In every art lesson, pupils will be exposed to at least one piece of great artwork. High quality discussion and talk around this artwork is strongly encouraged.
Pupils will be able to identify:
- What they like or dislike about an artwork
- The skill and media used to create the artwork
- The visual elements that have been developed
- The feelings it evokes
- The intention of the artist or potential meaning behind the artwork (KS2)
Equally, from KS1, pupils will be required to evaluate their own artwork, and that of their peers. Including:
- Which elements were successful
- Where they would like to make improvements
- Which skills they found more challenging and require practice in
- How it reflects the intended style/theme/objective
5.Art History across the world
Each unit of work focusses upon developing a specific skill. Each unit also uses the artwork of one or more great artist to demonstrate the application of this skill, and provide an artistic style to inspire the pupils’ artwork:
The artists and artistic styles have been carefully selected to ensure that:
- The artwork is accessible to the age-group and can realistically influence/ be replicated in their own artwork
- Pupils gain an understanding of the key characteristics, artists and chronology of different art movements
- Pupils gain understanding of art traditions and developments unique to different cultures around the globe
- Pupils appreciate the intention and impact of significant artworks
- Pupils create artwork in the style of a broad range art movements, art traditions or cultures
Where we recognise a potential gap in pupils’ appreciation or knowledge of a specific artist, cultural art form, or art movement, Art History lessons have been included within a unit to ensure that pupils gain a broad and eclectic picture of art from around the world, and across the ages.
Our curriculum materials also recommend and encourage enrichment opportunities outside of the classroom for our pupils to observe and experience art in its true form.

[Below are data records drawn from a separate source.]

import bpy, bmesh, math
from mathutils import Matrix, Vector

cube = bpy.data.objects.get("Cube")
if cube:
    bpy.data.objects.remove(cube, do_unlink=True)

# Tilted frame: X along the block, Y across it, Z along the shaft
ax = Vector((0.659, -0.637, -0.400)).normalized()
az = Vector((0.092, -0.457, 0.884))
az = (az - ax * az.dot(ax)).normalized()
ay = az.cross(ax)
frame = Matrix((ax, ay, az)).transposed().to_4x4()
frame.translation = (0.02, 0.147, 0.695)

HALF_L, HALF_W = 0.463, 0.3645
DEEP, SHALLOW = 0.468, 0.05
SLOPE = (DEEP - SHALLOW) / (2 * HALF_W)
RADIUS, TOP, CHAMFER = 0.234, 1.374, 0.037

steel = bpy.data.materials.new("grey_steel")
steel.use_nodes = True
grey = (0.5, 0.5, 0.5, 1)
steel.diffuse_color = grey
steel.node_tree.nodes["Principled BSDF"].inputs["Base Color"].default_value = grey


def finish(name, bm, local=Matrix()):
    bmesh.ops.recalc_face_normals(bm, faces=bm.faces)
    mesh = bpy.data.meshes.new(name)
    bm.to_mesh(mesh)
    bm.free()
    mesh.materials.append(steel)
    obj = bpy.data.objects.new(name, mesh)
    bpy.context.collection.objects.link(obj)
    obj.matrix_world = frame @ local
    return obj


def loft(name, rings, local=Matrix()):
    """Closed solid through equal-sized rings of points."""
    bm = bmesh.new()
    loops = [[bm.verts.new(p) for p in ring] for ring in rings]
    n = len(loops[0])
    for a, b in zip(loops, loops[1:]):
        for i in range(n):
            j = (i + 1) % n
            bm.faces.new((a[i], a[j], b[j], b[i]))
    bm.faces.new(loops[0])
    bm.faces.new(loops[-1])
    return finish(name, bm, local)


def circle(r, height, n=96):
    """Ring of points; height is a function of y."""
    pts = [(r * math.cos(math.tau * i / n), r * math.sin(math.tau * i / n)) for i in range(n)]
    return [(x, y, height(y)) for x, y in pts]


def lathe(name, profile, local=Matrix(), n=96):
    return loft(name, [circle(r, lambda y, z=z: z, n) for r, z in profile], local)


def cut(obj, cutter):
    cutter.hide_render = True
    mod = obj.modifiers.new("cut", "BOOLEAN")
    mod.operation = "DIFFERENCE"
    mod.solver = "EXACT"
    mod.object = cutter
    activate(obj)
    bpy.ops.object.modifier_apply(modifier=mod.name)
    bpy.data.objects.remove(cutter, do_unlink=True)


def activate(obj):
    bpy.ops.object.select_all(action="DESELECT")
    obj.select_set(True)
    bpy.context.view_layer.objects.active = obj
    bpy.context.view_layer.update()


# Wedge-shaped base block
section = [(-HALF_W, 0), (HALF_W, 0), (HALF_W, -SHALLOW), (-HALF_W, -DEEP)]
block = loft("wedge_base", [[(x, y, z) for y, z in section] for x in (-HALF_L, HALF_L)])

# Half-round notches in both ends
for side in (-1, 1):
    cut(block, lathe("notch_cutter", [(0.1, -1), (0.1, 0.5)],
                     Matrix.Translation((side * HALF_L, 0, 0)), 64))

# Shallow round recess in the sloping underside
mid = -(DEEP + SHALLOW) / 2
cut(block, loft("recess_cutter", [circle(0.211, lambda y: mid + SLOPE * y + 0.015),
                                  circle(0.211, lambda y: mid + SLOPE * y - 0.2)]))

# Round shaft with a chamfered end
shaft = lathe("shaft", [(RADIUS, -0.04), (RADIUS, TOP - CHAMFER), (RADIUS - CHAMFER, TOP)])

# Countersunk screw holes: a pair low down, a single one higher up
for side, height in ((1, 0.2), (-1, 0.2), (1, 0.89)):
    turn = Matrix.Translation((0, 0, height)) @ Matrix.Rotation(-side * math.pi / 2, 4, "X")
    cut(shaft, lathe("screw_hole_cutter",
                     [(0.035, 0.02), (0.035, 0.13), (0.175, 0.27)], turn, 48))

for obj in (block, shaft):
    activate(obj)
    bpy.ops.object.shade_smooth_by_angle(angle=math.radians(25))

The Knowledge Organiser is a tool that captures how each of the areas above are covered within each unit of work. It outlines the key visual elements, vocabulary, techniques and influencing artists/styles that we expect our pupils to learn and remember overtime.

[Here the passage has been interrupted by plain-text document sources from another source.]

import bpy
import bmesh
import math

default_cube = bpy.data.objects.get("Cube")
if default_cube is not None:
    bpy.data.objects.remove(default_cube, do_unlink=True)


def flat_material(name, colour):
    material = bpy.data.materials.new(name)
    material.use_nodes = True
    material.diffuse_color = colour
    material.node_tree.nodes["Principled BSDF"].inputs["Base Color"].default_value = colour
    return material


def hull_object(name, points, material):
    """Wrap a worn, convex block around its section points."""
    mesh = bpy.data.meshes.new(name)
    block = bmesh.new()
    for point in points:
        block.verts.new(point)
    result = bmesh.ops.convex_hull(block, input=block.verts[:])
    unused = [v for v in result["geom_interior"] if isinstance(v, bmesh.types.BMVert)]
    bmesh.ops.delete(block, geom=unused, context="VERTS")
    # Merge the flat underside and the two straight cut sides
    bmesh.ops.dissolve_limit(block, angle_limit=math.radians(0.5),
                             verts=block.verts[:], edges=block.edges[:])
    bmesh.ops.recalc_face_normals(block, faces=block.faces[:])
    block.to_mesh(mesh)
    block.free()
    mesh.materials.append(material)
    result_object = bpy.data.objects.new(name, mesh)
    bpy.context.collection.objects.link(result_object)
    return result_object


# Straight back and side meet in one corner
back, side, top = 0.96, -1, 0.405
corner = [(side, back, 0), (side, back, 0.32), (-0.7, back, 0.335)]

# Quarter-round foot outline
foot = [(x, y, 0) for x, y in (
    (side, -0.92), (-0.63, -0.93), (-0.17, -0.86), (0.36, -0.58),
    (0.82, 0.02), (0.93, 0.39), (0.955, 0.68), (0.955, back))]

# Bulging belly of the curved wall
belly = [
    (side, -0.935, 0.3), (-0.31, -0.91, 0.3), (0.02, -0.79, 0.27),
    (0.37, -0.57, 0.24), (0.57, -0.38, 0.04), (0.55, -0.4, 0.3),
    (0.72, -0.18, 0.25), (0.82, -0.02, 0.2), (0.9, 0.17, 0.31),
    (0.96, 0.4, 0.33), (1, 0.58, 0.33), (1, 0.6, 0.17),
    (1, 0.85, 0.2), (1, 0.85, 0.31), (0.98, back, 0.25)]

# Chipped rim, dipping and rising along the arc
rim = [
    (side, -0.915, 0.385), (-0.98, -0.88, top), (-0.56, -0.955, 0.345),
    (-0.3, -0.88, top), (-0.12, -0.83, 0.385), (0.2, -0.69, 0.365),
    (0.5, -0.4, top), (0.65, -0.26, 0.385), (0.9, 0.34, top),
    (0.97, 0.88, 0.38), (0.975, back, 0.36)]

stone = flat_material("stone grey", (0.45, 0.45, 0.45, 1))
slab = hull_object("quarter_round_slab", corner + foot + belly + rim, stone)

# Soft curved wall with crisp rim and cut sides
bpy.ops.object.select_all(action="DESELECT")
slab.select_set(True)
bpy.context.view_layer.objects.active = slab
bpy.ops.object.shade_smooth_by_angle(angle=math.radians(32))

The Harris Federation provides training to teachers and Art subject leaders on how to build their knowledge and understanding of the Art curriculum. Teachers can lack confidence in teaching art as a

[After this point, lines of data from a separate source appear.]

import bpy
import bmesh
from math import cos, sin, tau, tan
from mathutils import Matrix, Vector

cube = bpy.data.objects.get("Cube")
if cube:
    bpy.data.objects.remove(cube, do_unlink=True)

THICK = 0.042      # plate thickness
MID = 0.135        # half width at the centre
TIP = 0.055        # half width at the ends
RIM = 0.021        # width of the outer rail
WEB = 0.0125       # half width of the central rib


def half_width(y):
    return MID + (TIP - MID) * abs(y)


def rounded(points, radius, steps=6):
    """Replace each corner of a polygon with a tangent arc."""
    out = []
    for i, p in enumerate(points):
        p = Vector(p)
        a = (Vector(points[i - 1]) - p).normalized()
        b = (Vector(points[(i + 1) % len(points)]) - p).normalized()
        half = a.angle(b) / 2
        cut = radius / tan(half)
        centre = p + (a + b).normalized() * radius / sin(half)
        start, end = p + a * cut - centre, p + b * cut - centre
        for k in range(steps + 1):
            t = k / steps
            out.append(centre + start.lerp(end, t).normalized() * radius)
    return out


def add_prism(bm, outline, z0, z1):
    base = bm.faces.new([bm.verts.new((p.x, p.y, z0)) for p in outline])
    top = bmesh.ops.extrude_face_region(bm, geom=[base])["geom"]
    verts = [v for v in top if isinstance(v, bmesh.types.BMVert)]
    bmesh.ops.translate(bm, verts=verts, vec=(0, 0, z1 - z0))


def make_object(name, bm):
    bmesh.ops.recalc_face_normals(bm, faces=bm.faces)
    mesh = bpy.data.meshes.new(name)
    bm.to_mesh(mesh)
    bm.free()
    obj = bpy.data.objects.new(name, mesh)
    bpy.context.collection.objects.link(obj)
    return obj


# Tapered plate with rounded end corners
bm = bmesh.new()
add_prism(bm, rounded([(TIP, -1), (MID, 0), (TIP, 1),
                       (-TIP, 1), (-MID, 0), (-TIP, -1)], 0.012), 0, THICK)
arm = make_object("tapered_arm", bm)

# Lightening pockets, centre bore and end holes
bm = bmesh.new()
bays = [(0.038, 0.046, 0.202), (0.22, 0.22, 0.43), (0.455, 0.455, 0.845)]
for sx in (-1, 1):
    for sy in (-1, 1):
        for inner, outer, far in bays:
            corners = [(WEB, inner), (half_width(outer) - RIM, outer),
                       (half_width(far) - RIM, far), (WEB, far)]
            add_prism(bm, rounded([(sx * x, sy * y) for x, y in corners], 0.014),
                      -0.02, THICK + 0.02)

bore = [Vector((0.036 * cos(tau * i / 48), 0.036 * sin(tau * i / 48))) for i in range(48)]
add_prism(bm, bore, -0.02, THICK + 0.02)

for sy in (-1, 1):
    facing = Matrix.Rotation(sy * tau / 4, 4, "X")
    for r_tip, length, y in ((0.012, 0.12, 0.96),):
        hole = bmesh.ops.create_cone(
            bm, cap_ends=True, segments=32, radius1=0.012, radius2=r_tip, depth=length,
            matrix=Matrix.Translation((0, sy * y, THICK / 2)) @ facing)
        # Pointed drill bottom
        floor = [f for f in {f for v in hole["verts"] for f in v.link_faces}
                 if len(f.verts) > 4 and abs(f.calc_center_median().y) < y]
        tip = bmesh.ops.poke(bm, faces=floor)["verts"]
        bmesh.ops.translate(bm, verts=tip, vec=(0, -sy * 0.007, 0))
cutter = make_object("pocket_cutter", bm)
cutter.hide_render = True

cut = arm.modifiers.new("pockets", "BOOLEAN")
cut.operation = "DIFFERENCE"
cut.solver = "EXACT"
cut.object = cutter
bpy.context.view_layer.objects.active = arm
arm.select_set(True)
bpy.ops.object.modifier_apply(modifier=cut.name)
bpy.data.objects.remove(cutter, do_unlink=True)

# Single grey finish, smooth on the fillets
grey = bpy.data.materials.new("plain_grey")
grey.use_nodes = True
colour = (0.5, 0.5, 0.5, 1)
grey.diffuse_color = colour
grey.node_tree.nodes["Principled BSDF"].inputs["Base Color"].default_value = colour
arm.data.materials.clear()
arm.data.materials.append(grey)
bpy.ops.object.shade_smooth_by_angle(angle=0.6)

result of their own art skills. Therefore, training is also provided for teachers to develop their own skill set in different areas of the curriculum, including sculpture, drawing and clay work.
Art Skills: Order of teaching
How will we judge the impact of the art curriculum?
Informed by our intentions, assessment of Art falls into the following areas:
- Competency-level in a skill
- Knowledge and understanding of:
- Techniques and processes
- Artists and designers: their artwork; style and contribution to the art world
- Art History: the chronology and characteristics of art movements and traditions across the world
- Use of specific vocabulary, including the visual elements when:
- Describing a technique or process
- Describing an artwork
- Critiquing their own artwork or that of others
The following areas are assessed in the following ways:
1.Competency-level in a skill:
- Teacher-assessment of pupils’ artwork in lessons
- Teacher-assessment of pupils’ final art pieces
2.Knowledge and understanding:
We test pupils’ ability to recall key knowledge through:
- Retrieval starter exercises
- Retrieval quizzes at the end of a lesson
- In-class questioning
- Low-stakes Tests at the end of a unit
3.Use of specific vocabulary:
- Class discussion
- In-class questioning
- Teacher-assessment of evaluation tasks
- Retrieval quizzes
- Low-stakes tests
We can also gain feedback on the impact of the curriculum, through Pupil voice and parent feedback.
Teachers will also receive feedback on the impact they are having through observation, and Network Events provide an opportunity to share best practice and pupil outcomes across academies within the Federation.